The funding will go towards creating a consumer-based framework to detect and control lead in drinking water
The U.S. EPA announced $1.9 million in funding to Virginia Polytechnic Institute and State University (Virginia Tech) in Blacksburg, Va., to research strategies to detect and control lead exposure in drinking water.
Virginia Tech will use this funding to create a consumer-based framework to detect and control lead in drinking water. Researchers will work collaboratively with the public, encouraging citizen scientists to participate in the research. By involving consumers directly in research, this community science project is designed to increase public awareness of lead in water and plumbing at a national scale.
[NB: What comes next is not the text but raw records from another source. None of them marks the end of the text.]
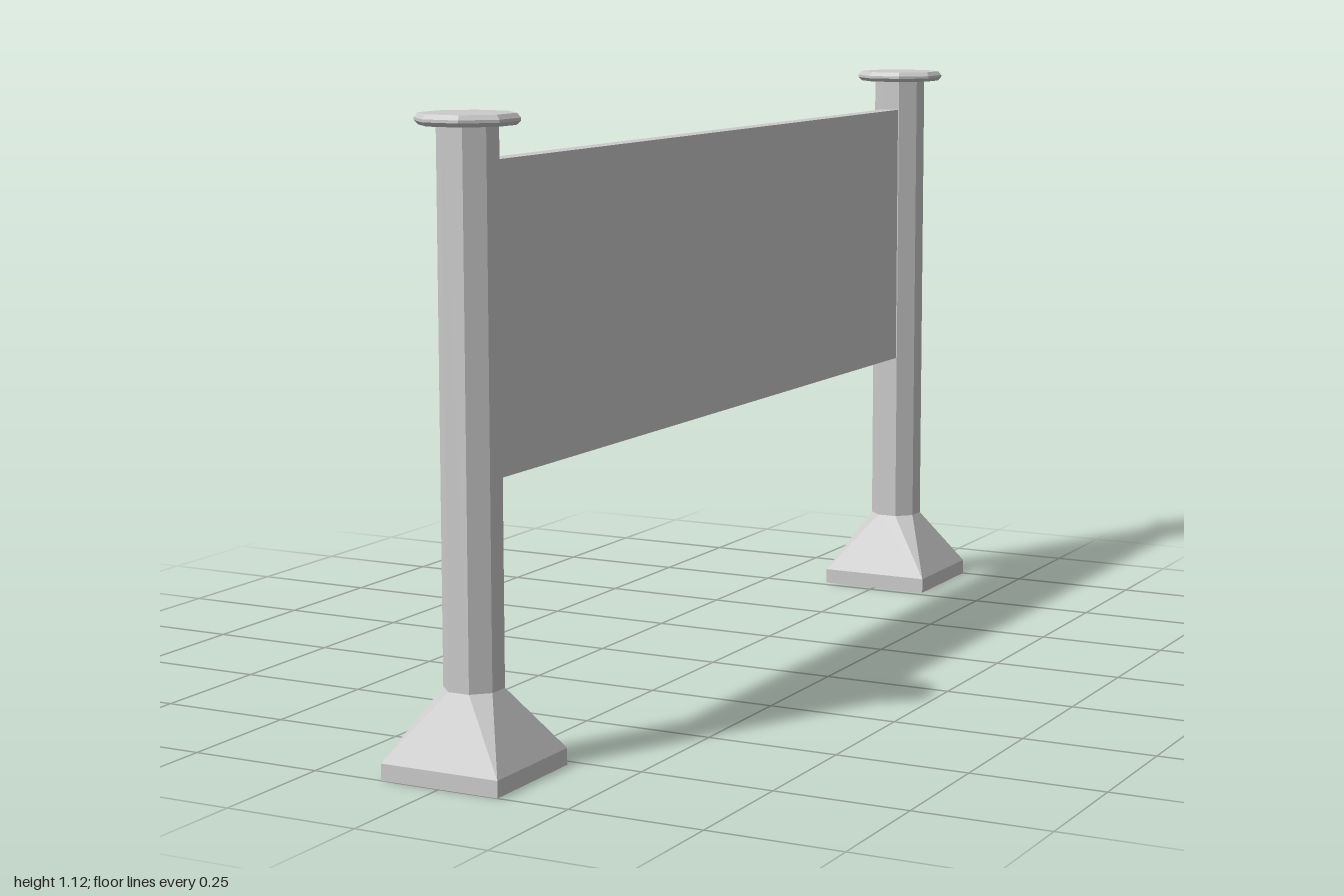
import * as THREE from 'three';
import { ConvexGeometry } from 'three/addons/geometries/ConvexGeometry.js';

const POST_Z = 0.885;
const POST_R = 0.049; // centre to flat side of the octagonal post
const material = new THREE.MeshStandardMaterial({ color: 0xcccccc, flatShading: true });

function part(name, geometry) {
  const mesh = new THREE.Mesh(geometry, material);
  mesh.name = name;
  return mesh;
}

// Octagonal solid from [distance to flat side, height] pairs, flats facing the axes
function octagonal(profile) {
  const k = 1 / Math.cos(Math.PI / 8);
  const points = profile.map(([r, y]) => new THREE.Vector2(r * k, y));
  return new THREE.LatheGeometry(points, 8, Math.PI / 8);
}

// Square plinth that tapers into the octagonal post
function footGeometry() {
  const points = [];
  for (const y of [0, 0.03]) {
    for (const x of [-0.115, 0.115]) {
      for (const z of [-0.115, 0.115]) points.push(new THREE.Vector3(x, y, z));
    }
  }
  const r = POST_R / Math.cos(Math.PI / 8);
  for (let i = 0; i < 8; i++) {
    const a = (i + 0.5) * Math.PI / 4;
    points.push(new THREE.Vector3(r * Math.cos(a), 0.15, r * Math.sin(a)));
  }
  return new ConvexGeometry(points);
}

function createPost(name, z) {
  const post = new THREE.Group();
  post.name = name;
  post.add(part('foot', footGeometry()));
  post.add(part('shaft', octagonal([[POST_R, 0.15], [POST_R, 1.106]])));
  // Flat cap with a bevelled rim
  post.add(part('cap', octagonal([
    [0, 1.105], [0.076, 1.105], [0.083, 1.112], [0.083, 1.117], [0.077, 1.125], [0, 1.125],
  ])));
  post.position.z = z;
  return post;
}

export function createModel() {
  const model = new THREE.Group();
  model.name = 'barrier';
  model.add(createPost('frontPost', POST_Z), createPost('backPost', -POST_Z));

  // Panel spanning between the posts
  const panel = part('panel', new THREE.BoxGeometry(0.036, 0.542, 2 * (POST_Z - POST_R) + 0.01));
  panel.position.y = 0.773;
  model.add(panel);
  return model;
}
This research expands the capacity of the most vulnerable communities to actively participate in identifying risks and evaluating opportunities to mitigate those risks.
“Our team will establish one of the largest citizen science engineering projects in U.S. history to help individuals and communities deal with our shared responsibility for controlling exposure to lead in drinking water through a combination of low-cost sampling, outreach, direct collaboration, and modeling,” said Principal Investigator on the Project Dr. Marc Edwards. “We will tap a growing ‘crowd’ of consumers who want to learn how to better protect themselves from lead, and in the process, also create new knowledge to protect others. Whether from wells or municipalities, we all consume water, and we can collectively work to reduce health risks.”
The grant awarded to Virginia Tech is one of two grants totaling almost four million dollars to detect and control lead in America’s drinking water announced today. EPA also awarded $1.9 million to the Water Research Center in Denver, Colo., to create a risk-based model to identify opportunities to mitigate lead exposure from drinking water including at home and among children and pregnant women.
For more information about these grants visit the EPA’s website.